Giving the supplemental instructions Rice requested would have been supererogatory, and perhaps confusing to the jury. As the district court noted, there was no evidence presented about Rice touching either gun, so the Beverly case is inapposite. Tr. Instruction Conference 5/20/92 at 207. Further, the district court permitted Rice's counsel to argue his theory to the jury. This argument coupled with the district court's instruction adequately presented Rice's theory of defense to the jury. See Saunders, 973 F.2d at 1361 (additional points defendant requested were appropriate for argument); United States v. Borkenhagen, 468 F.2d 43, 50-51 (7th Cir.1972) (instructions coupled with argument adequately presented defense theory), cert. denied, 410 U.S. 934, 93 S.Ct. 1386, 35 L.Ed.2d 597 (1973).



For the foregoing reasons, the judgment of the district court is

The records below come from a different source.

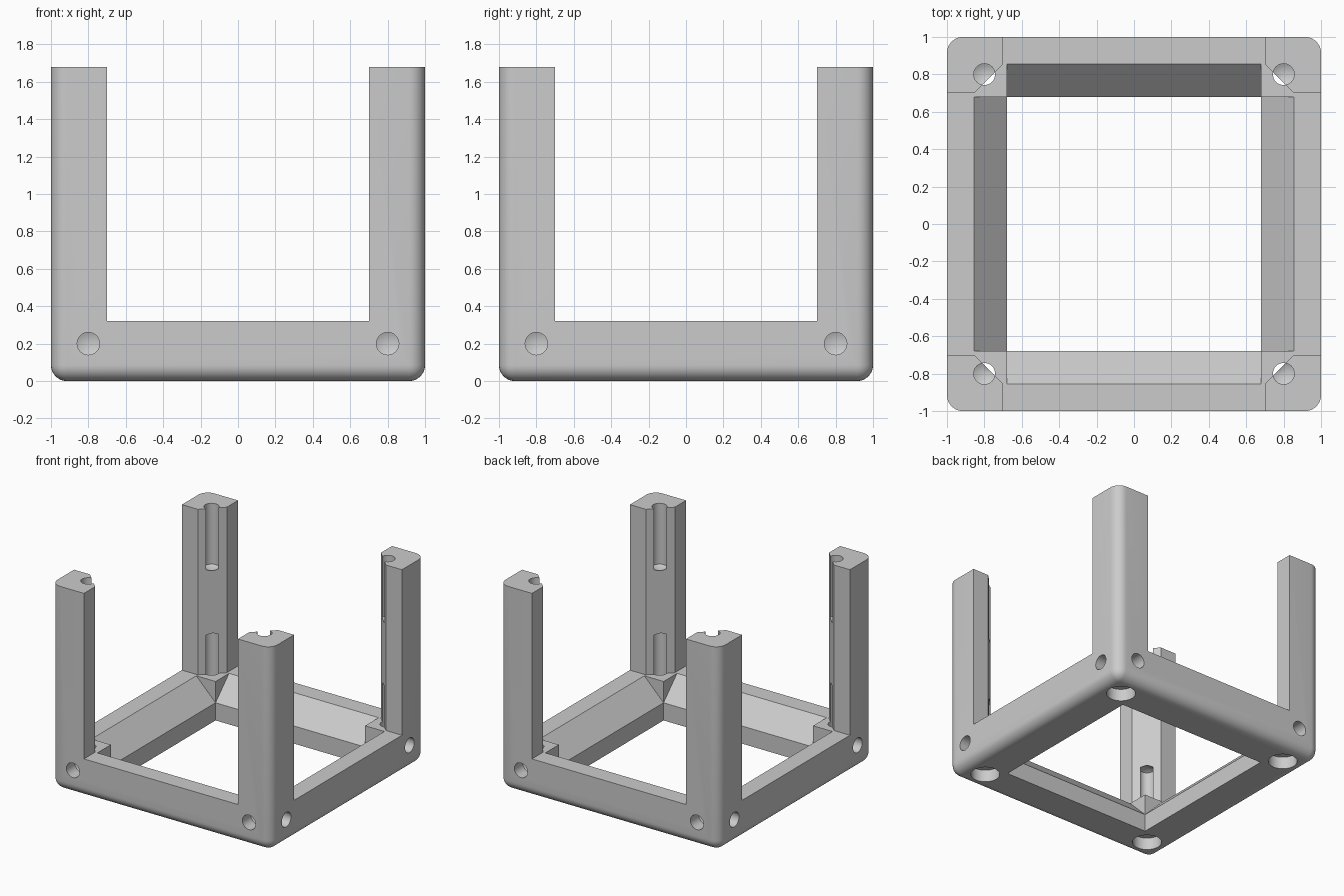
import bpy, bmesh, math
from mathutils import Matrix, Vector

if "Cube" in bpy.data.objects:
    bpy.data.objects.remove(bpy.data.objects["Cube"], do_unlink=True)

HEIGHT = 1.68
RAIL = 0.32      # top of the base rails
HOLE = 0.8       # hole distance from the centre
DRILL = 0.057


def make_object(name, bm):
    bmesh.ops.recalc_face_normals(bm, faces=bm.faces)
    mesh = bpy.data.meshes.new(name)
    bm.to_mesh(mesh)
    bm.free()
    obj = bpy.data.objects.new(name, mesh)
    bpy.context.collection.objects.link(obj)
    return obj


def prism(name, points, low, high, matrix=Matrix()):
    """Extrude a flat outline from low to high, then turn it."""
    bm = bmesh.new()
    face = bm.faces.new([bm.verts.new((x, y, low)) for x, y in points])
    out = bmesh.ops.extrude_face_region(bm, geom=[face])
    moved = [v for v in out["geom"] if isinstance(v, bmesh.types.BMVert)]
    bmesh.ops.translate(bm, verts=moved, vec=(0, 0, high - low))
    bm.transform(matrix)
    return make_object(name, bm)


def add_drill(bm, profile, place, direction):
    """Add a turned solid whose axis runs from place along direction."""
    turn = Vector((0, 0, 1)).rotation_difference(Vector(direction)).to_matrix().to_4x4()
    matrix = Matrix.Translation(place) @ turn
    verts = [bm.verts.new((r, 0, z)) for r, z in profile]
    edges = [bm.edges.new(pair) for pair in zip(verts, verts[1:])]
    out = bmesh.ops.spin(bm, geom=verts + edges, cent=(0, 0, 0), axis=(0, 0, 1),
                         angle=math.tau, steps=32, use_duplicate=False)
    new = set(verts)
    todo = list(verts)
    while todo:
        for edge in todo.pop().link_edges:
            for v in edge.verts:
                if v not in new:
                    new.add(v)
                    todo.append(v)
    bmesh.ops.transform(bm, matrix=matrix, verts=list(new))


# Rounded block, open edge kept sharp at the top
bm = bmesh.new()
bmesh.ops.create_cube(bm, size=1)
bmesh.ops.transform(bm, verts=bm.verts,
                    matrix=Matrix.Translation((0, 0, HEIGHT / 2)) @ Matrix.Diagonal((2, 2, HEIGHT, 1)))
rounded = [e for e in bm.edges if min(v.co.z for v in e.verts) < 0.01]
bmesh.ops.bevel(bm, geom=rounded, offset=0.085, segments=8, profile=0.5, affect="EDGES")
frame = make_object("corner_post_frame", bm)

# Space between the four posts, with chamfered inner corners
quarter = [(1.2, 0.7), (0.855, 0.7), (0.7, 0.855), (0.7, 1.2)]
outline = []
for k in range(4):
    for x, y in quarter:
        for _ in range(k):
            x, y = -y, x
        outline.append((x, y))
cutters = [prism("post_gap_cutter", outline, RAIL, 2)]

# Square opening with sloped inner rails, cut once along each axis
half = [(0.68, -0.1), (0.68, 0.145), (0.855, RAIL), (0.855, 0.5)]
section = half + [(-x, y) for x, y in reversed(half)]
upright = Matrix.Rotation(math.pi / 2, 4, "X")
for k in range(2):
    turned = Matrix.Rotation(k * math.pi / 2, 4, "Z") @ upright
    cutters.append(prism("opening_cutter", section, -0.68, 0.68, turned))

# Screw holes at every corner
bm = bmesh.new()
top_hole = [(0, -0.05), (DRILL, -0.05), (DRILL, 0.5), (0, 0.53)]
bottom_hole = [(0, -0.05), (0.11, -0.05), (0.11, 0.1), (DRILL, 0.1), (DRILL, 0.64), (0, 0.67)]
side_hole = [(0, -0.05), (0.06, -0.05), (0.06, 0.11), (0, 0.135)]
for sx in (-1, 1):
    for sy in (-1, 1):
        x, y = sx * HOLE, sy * HOLE
        add_drill(bm, top_hole, (x, y, HEIGHT), (0, 0, -1))
        add_drill(bm, bottom_hole, (x, y, 0), (0, 0, 1))
        add_drill(bm, side_hole, (x, sy, 0.2), (0, -sy, 0))
        add_drill(bm, side_hole, (sx, y, 0.2), (-sx, 0, 0))
bmesh.ops.remove_doubles(bm, verts=bm.verts, dist=0.0001)
cutters.append(make_object("screw_hole_cutter", bm))

# Apply the cuts
for cutter in cutters:
    cutter.hide_render = True
    mod = frame.modifiers.new("cut", "BOOLEAN")
    mod.operation = "DIFFERENCE"
    mod.solver = "EXACT"
    mod.object = cutter
graph = bpy.context.evaluated_depsgraph_get()
frame_mesh = bpy.data.meshes.new_from_object(frame.evaluated_get(graph))
frame.modifiers.clear()
frame.data = frame_mesh
for cutter in cutters:
    bpy.data.objects.remove(cutter, do_unlink=True)

# Plain grey finish
grey = bpy.data.materials.new("light_grey")
grey.use_nodes = True
grey.diffuse_color = (0.6, 0.6, 0.6, 1)
grey.node_tree.nodes["Principled BSDF"].inputs["Base Color"].default_value = (0.6, 0.6, 0.6, 1)
frame.data.materials.clear()
frame.data.materials.append(grey)

bpy.ops.object.select_all(action="DESELECT")
frame.select_set(True)
bpy.context.view_layer.objects.active = frame
bpy.ops.object.shade_smooth_by_angle(angle=math.radians(25))
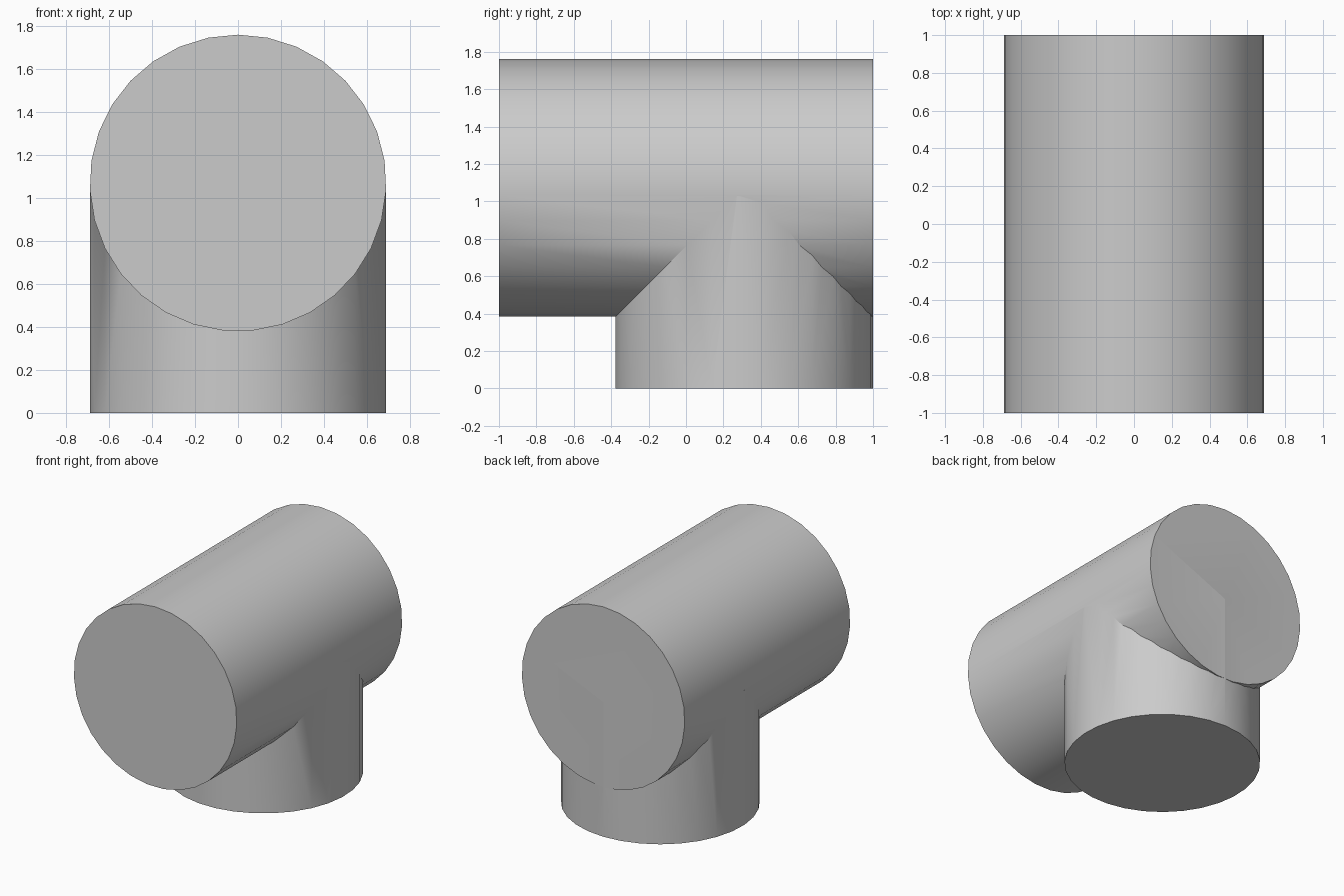
import bpy
import math
from mathutils import Matrix

cube = bpy.data.objects.get("Cube")
if cube:
    bpy.data.objects.remove(cube, do_unlink=True)

RADIUS = 0.69
SIDES = 31
AXIS_Z = 1.07      # height of the main pipe's axis
BRANCH_Y = 0.31    # position of the branch's axis

# Plain grey surface
grey = bpy.data.materials.new("plain grey")
grey.use_nodes = True
colour = (0.6, 0.6, 0.6, 1)
grey.diffuse_color = colour
grey.node_tree.nodes["Principled BSDF"].inputs["Base Color"].default_value = colour


def pipe(name, depth, matrix):
    bpy.ops.mesh.primitive_cylinder_add(vertices=SIDES, radius=RADIUS, depth=depth)
    obj = bpy.context.object
    obj.name = name
    obj.data.transform(matrix)
    obj.data.materials.append(grey)
    return obj


# Main pipe along y, with a corner of its outline at the top
main_pipe = pipe("tee_pipe", 2,
                 Matrix.Translation((0, 0, AXIS_Z)) @ Matrix.Rotation(math.pi / 2, 4, 'X'))

# Upright branch, reaching up to the main pipe's widest line
height = 1.03
branch = pipe("branch_pipe", height, Matrix.Translation((0, BRANCH_Y, height / 2)))

# Weld the branch into the main pipe
union = main_pipe.modifiers.new("weld", 'BOOLEAN')
union.operation = 'UNION'
union.solver = 'EXACT'
union.object = branch
bpy.ops.object.select_all(action='DESELECT')
main_pipe.select_set(True)
bpy.context.view_layer.objects.active = main_pipe
bpy.ops.object.modifier_apply(modifier=union.name)
bpy.data.objects.remove(branch, do_unlink=True)

# Rounded walls, crisp ends and joint
bpy.ops.object.shade_smooth_by_angle(angle=math.radians(30))
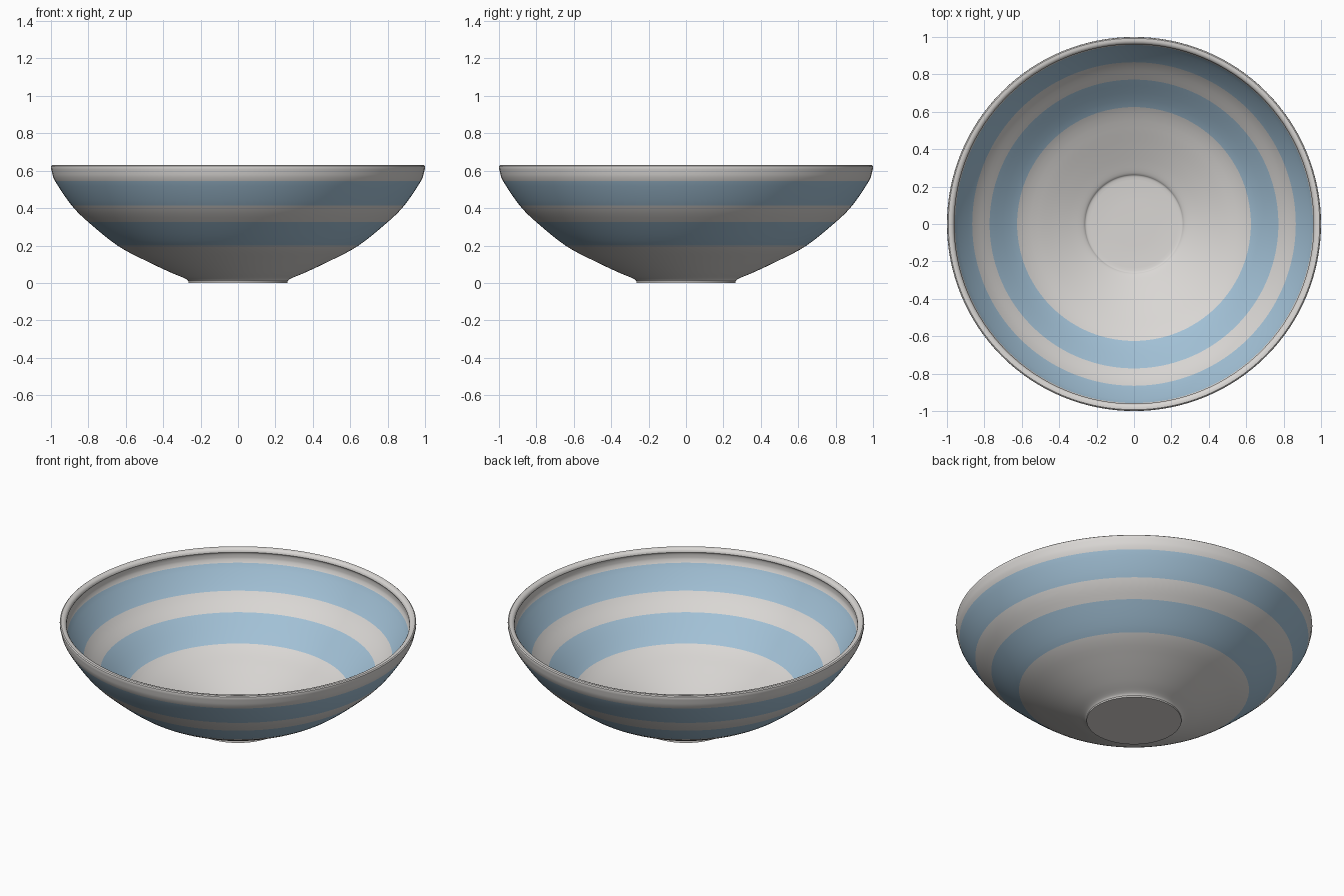
import bpy, bmesh, math
from mathutils import Vector

if "Cube" in bpy.data.objects:
    bpy.data.objects.remove(bpy.data.objects["Cube"])

SEGMENTS = 128
STRIPES = [(0.20, 0.325), (0.415, 0.545)]   # blue bands by height


def material(name, rgb):
    m = bpy.data.materials.new(name)
    m.diffuse_color = (*rgb, 1.0)
    m.use_nodes = True
    m.node_tree.nodes["Principled BSDF"].inputs["Base Color"].default_value = m.diffuse_color
    return m


def smooth_path(pts, steps=4):
    """Catmull-Rom curve through profile points (radius, height)."""
    p = [Vector(q) for q in pts]
    p = [2 * p[0] - p[1]] + p + [2 * p[-1] - p[-2]]
    out = []
    for a, b, c, d in zip(p, p[1:], p[2:], p[3:]):
        for i in range(steps):
            t = i / steps
            out.append(0.5 * (2 * b + (c - a) * t + (2 * a - 5 * b + 4 * c - d) * t**2
                              + (3 * b - a - 3 * c + d) * t**3))
    return out + [p[-2]]


def lathe(name, profile, mats, rule):
    bm = bmesh.new()
    rings = []
    for r, z in profile:
        if r < 1e-6:
            rings.append([bm.verts.new((0, 0, z))] * SEGMENTS)
        else:
            rings.append([bm.verts.new((r * math.cos(2 * math.pi * i / SEGMENTS),
                                        r * math.sin(2 * math.pi * i / SEGMENTS), z))
                          for i in range(SEGMENTS)])
    for lo, hi in zip(rings, rings[1:]):
        for i in range(SEGMENTS):
            j = (i + 1) % SEGMENTS
            corners = list(dict.fromkeys((lo[i], lo[j], hi[j], hi[i])))
            face = bm.faces.new(corners)
            face.material_index = rule(face.calc_center_median().z)
    bmesh.ops.recalc_face_normals(bm, faces=bm.faces)
    mesh = bpy.data.meshes.new(name)
    bm.to_mesh(mesh)
    bm.free()
    obj = bpy.data.objects.new(name, mesh)
    bpy.context.collection.objects.link(obj)
    for m in mats:
        mesh.materials.append(m)
    bpy.context.view_layer.objects.active = obj
    obj.select_set(True)
    bpy.ops.object.shade_smooth_by_angle(angle=math.radians(35))
    return obj


# Flat foot and outer wall
foot = [(0, 0), (0.266, 0)]
outer = smooth_path([(0.265, 0.010), (0.283, 0.024), (0.36, 0.056), (0.50, 0.122),
                     (0.645, 0.20), (0.80, 0.325), (0.89, 0.415), (0.978, 0.545),
                     (0.998, 0.605)])
# Rounded lip with a slight inward overhang
lip = [(1.0, 0.615), (0.999, 0.625), (0.993, 0.630), (0.980, 0.630),
       (0.969, 0.626), (0.963, 0.618), (0.961, 0.608), (0.964, 0.603)]
# Inner wall down to the floor, with its shallow ring
inner = smooth_path([(0.967, 0.595), (0.957, 0.545), (0.865, 0.415), (0.772, 0.325),
                     (0.625, 0.20), (0.48, 0.128), (0.35, 0.070), (0.275, 0.039),
                     (0.258, 0.026), (0.235, 0.022)])
floor = [(0.12, 0.021), (0, 0.02)]

white = material("warm white glaze", (0.70, 0.68, 0.66))
blue = material("pale blue glaze", (0.36, 0.53, 0.67))

lathe("bowl", foot + outer + lip + inner + floor, [white, blue],
      lambda z: int(any(a < z < b for a, b in STRIPES)))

The judiciary is constantly amazed at the stupidity of criminals. The fact is, most smart people avoid lives of crime. That is to say, reasonable people do not commit crimes